The antidote of course is to slow down and relax.
• Take a walk on the beach or in the countryside. Figuratively leave your cares in the house (or the car, if you’ve driven to your destination)and allow yourself to relent and let the constant demands and worries drift away, even for just a short time. You will feel refreshed even from this simple exercise.
• Meditate. If you can’t get away from the house, find five minutes in a quiet spot and just breathe, slowly to release the pent up negative energy. Of course, relaxation is a personal choice, but if you can find time for meditation, it really will make a huge difference to your wellbeing.
Whatever relaxation method you choose, make sure it’s something that takes your mind away from your current challenges. You can read, journal, walk, run, meditate, paint, feed the ducks, take a swim in the ocean, stroke your pet, etc. The list is endless and usually simple. The important thing is that you do it.
Resources to Support Your Wellbeing
Nourish Your Social Circle
There’s a reason why people with a close social circle live longer than people who are lonely: we’re genetically programmed for human contact. Our human history has us living in communities for our physical and psychological wellbeing.
Helping each other out, sharing stories of successes and failures, bonding over shared experiences all play a part in creating a sense of wellbeing. None of us want to feel that we’re ‘odd’ or worse, ostracised from the rest of the group.
Of course, being ‘social’ is easier for some than others, however, it’s not really about how many people are in your circle, but rather how deep the ties run. If friends come and go without laying down common roots, loyalty and love, then there’s little to be derived from that friendship.
In contrast, having friends who care about your wellbeing whilst you in turn care about theirs, acts to improve our sense of wellbeing.
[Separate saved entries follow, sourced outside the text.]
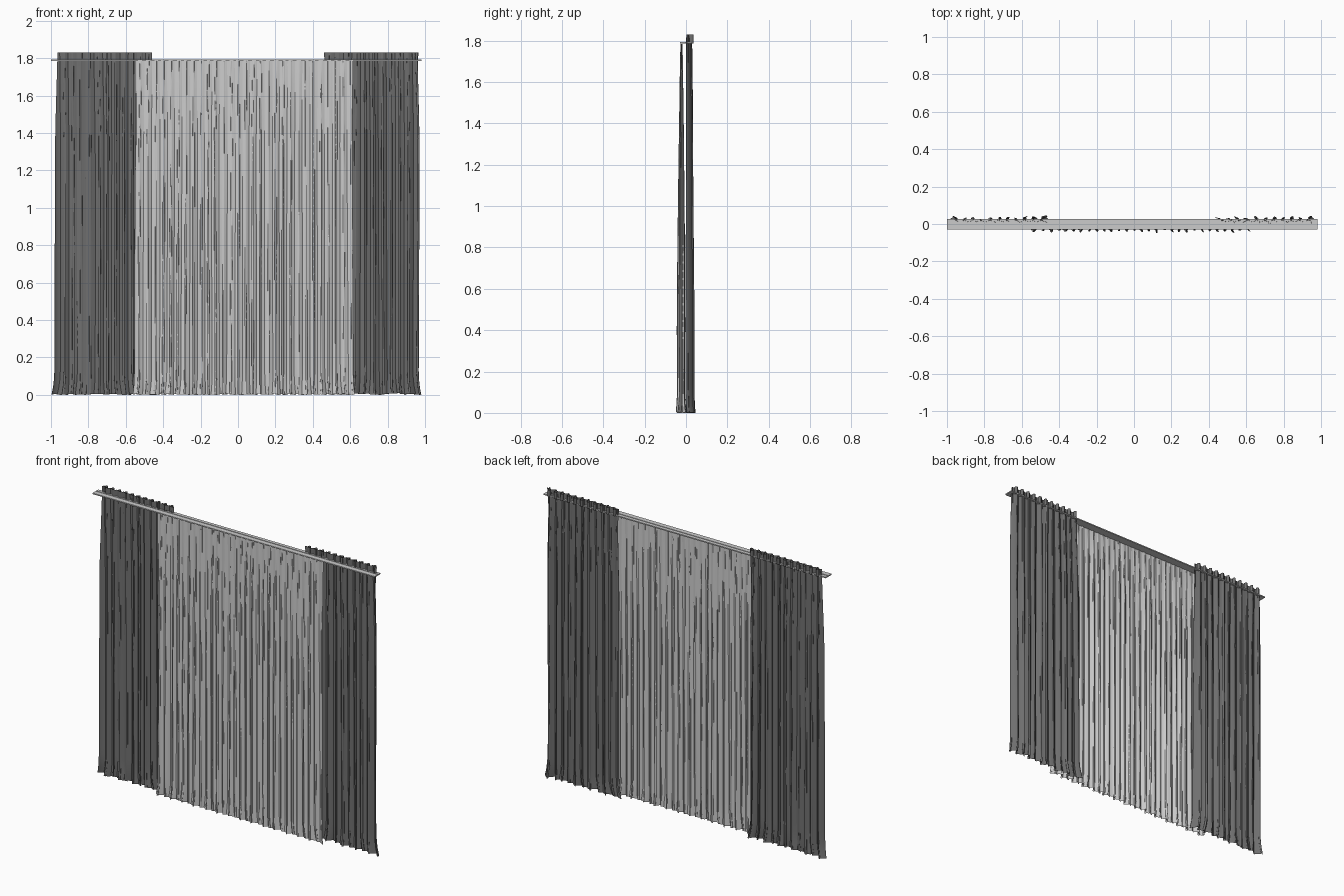
import bpy, bmesh, math
from mathutils import noise, Vector

if "Cube" in bpy.data.objects:
    bpy.data.objects.remove(bpy.data.objects["Cube"])


def material(name, grey):
    m = bpy.data.materials.new(name)
    m.diffuse_color = (grey, grey, grey, 1)
    m.use_nodes = True
    m.node_tree.nodes["Principled BSDF"].inputs["Base Color"].default_value = m.diffuse_color
    return m


def fabric(name, x0, x1, z_top, folds, y_top, y_bot, amp_top, amp_bot,
           flare, cols, mat, seed):
    """Hanging cloth: irregular pleats which open out towards the hem."""
    rows = 44
    bm = bmesh.new()
    grid = []
    for j in range(rows + 1):
        t = j / rows                      # 0 at the top, 1 at the floor
        row = []
        for i in range(cols + 1):
            u = i / cols
            # wandering phase and uneven fold depth
            wander = noise.noise(Vector((u * folds * .35, t * .5, seed)))
            ph = 2 * math.pi * folds * u + 2.2 * wander * min(1, t * 4)
            depth = 0.72 + .55 * noise.noise(Vector((u * folds * .6, t * .7, seed + 9)))
            k = min(1, t * 1.3) ** .6
            amp = (amp_top + (amp_bot - amp_top) * k) * depth
            y = y_top + (y_bot - y_top) * k + amp * math.sin(ph)
            y += .15 * amp * math.sin(2.7 * ph + seed)
            x = x0 + (x1 - x0) * u + .25 * (x1 - x0) / folds * math.sin(2 * ph)
            # hem spreads sideways and kicks out at the floor
            hem = max(0, (t - .93) / .07) ** 2
            x += (flare[0] * (1 - u) + flare[1] * u) * (.3 * t + .7 * hem)
            y += .008 * hem * math.sin(ph * .5 + seed)
            z = z_top * (1 - t) + .012 * hem * abs(noise.noise(Vector((u * folds, 0, seed))))
            row.append(bm.verts.new((x, y, z)))
        grid.append(row)
    for a, b in zip(grid, grid[1:]):
        for i in range(cols):
            bm.faces.new((a[i], b[i], b[i + 1], a[i + 1])).smooth = True
    me = bpy.data.meshes.new(name)
    bm.to_mesh(me)
    bm.free()
    me.materials.append(mat)
    ob = bpy.data.objects.new(name, me)
    bpy.context.collection.objects.link(ob)
    return ob


def box(name, x0, x1, y0, y1, z0, z1):
    bpy.ops.mesh.primitive_cube_add(size=1, location=((x0 + x1) / 2, (y0 + y1) / 2, (z0 + z1) / 2))
    ob = bpy.context.object
    ob.name = name
    ob.scale = (x1 - x0, y1 - y0, z1 - z0)
    return ob


dark = material("drape_cloth", .16)
light = material("sheer_cloth", .6)

# sheer curtain in front of the opening
fabric("sheer_curtain", -.55, .615, 1.785, 29, -.022, -.024, .004, .018,
       (-.01, .01), 560, light, 3.1)

# heavy side drapes behind, with a pleated heading above the rail
fabric("left_drape", -.965, -.46, 1.83, 11, .015, .02, .012, .019,
       (-.02, .03), 300, dark, 7.7)
fabric("right_drape", .46, .965, 1.83, 11, .015, .02, .012, .019,
       (-.03, .02), 300, dark, 12.4)

# ceiling rail: two flat strips either side of a narrow slot
box("front_rail", -1, .98, -.03, .001, 1.786, 1.793)
box("back_rail", -1, .98, .006, .028, 1.786, 1.793)
box("rail_slot_base", -1, .98, .001, .006, 1.786, 1.789)

# pinched pleat loops along each drape heading
for side in (-1, 1):
    for i in range(11):
        bpy.ops.mesh.primitive_cylinder_add(
            vertices=12, radius=.009, depth=.042, end_fill_type='NOTHING',
            location=(side * (.483 + i * .0459), .026, 1.808))
        ob = bpy.context.object
        ob.name = "pleat_loop"
        ob.scale.y = 1.25
        ob.data.materials.append(dark)
        bpy.ops.object.shade_smooth()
So, if you’re feeling a little bit low, reach out to your family and friends. Share some together time, grab a coffee, take in a show, take a walk, or do a class together. The activity doesn’t really matter, it’s the interaction that’s important to our wellbeing.
Putting It All Together
For brevity I’ve picked my five favourite elements of wellbeing to talk about here, but there are many others, not least of which is eating healthily and exercising (maybe set up a health wellbeing strategy). But it’s interesting to notice that the five tips above all complement and enhance each other and will support your wellbeing for life:
• You can relax with friends, which is also something you enjoy
• When you take control, you effectively re-balance your life
• Enjoying your hobby helps you relax and also acts as self-care, again improving life-balance
• Connecting with your family and friends strengthens those bonds which usually means they will be there to help you when needed
Creating a sense of wellbeing is self-fulfilling, but as with many ‘simple’ activities, they’re often difficult to incorporate as we tend to put our own needs at the bottom of the list. It’s time we realised that this behaviour is counter-productive.
There’s nothing I enjoy more than knowing that my parents, my children or my friends are doing something they enjoy. It makes me happy. So remember to nurture yourself because in doing so, you will also be creating a sense of wellbeing in others.